[TASK DETAILS]
Take from the material every line that contains the word "False".

[DATA FOR THIS TASK]

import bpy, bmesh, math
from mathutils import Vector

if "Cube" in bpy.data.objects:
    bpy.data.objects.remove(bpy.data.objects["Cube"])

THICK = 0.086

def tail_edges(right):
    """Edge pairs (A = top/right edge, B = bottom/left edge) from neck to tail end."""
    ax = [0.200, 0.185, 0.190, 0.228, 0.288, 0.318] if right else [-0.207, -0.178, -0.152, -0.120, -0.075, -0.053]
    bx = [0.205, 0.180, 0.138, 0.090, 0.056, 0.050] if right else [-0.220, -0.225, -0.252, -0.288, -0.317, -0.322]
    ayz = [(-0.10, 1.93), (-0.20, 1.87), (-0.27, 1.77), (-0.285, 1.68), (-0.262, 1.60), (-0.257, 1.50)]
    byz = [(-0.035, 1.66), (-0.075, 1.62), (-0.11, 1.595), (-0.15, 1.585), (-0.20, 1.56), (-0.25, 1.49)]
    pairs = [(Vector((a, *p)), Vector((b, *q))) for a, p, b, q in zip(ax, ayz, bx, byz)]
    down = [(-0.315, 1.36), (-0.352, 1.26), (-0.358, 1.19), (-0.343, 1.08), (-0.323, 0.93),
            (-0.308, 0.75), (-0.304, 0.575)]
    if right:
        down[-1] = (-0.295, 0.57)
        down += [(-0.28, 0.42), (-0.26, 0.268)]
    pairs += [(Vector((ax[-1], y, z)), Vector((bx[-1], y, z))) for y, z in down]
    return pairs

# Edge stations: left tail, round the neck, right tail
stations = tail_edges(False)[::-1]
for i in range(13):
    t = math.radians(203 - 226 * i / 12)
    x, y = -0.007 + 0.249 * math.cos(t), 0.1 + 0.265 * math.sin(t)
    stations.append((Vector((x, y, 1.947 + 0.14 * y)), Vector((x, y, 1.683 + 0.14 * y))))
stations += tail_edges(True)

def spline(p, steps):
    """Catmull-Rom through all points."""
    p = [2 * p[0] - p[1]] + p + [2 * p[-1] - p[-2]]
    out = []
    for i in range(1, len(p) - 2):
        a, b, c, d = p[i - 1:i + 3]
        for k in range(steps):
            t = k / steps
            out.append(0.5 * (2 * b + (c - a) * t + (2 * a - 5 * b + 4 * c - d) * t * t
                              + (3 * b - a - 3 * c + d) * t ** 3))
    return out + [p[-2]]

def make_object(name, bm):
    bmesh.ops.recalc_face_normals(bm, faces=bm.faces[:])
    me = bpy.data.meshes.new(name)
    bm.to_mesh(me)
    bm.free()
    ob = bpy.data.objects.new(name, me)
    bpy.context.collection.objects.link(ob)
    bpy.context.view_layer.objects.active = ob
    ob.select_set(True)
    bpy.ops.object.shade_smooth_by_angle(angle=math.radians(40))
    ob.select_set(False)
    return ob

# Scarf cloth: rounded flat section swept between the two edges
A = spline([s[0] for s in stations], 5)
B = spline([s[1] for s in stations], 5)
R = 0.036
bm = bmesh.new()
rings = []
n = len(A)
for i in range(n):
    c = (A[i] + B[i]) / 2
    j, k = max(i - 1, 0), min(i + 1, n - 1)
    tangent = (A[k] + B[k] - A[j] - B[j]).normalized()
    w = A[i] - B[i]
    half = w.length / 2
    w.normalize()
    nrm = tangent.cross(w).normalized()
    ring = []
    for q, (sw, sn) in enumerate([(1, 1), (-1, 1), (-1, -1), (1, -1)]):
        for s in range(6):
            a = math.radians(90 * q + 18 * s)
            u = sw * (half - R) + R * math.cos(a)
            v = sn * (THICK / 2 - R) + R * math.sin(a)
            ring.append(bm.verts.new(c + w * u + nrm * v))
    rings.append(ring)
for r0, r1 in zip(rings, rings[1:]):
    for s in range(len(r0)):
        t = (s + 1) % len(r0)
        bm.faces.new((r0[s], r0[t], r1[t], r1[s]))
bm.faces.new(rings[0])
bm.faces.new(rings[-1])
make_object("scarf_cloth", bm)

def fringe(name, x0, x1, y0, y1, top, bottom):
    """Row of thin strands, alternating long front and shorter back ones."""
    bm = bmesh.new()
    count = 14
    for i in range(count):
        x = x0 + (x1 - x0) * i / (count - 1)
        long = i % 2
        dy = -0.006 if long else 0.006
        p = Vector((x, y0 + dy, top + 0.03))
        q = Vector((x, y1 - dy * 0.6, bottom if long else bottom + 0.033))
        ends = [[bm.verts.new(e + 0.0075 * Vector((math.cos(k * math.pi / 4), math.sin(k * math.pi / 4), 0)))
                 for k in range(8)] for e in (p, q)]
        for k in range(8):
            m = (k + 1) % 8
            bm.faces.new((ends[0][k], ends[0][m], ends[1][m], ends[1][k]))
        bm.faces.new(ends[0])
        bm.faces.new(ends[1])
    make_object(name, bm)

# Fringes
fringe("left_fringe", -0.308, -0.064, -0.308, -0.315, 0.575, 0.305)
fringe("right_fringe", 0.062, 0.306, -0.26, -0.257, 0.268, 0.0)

[OUTPUT FOR THIS EXERCISE]
stations = tail_edges(False)[::-1]
    ob.select_set(False)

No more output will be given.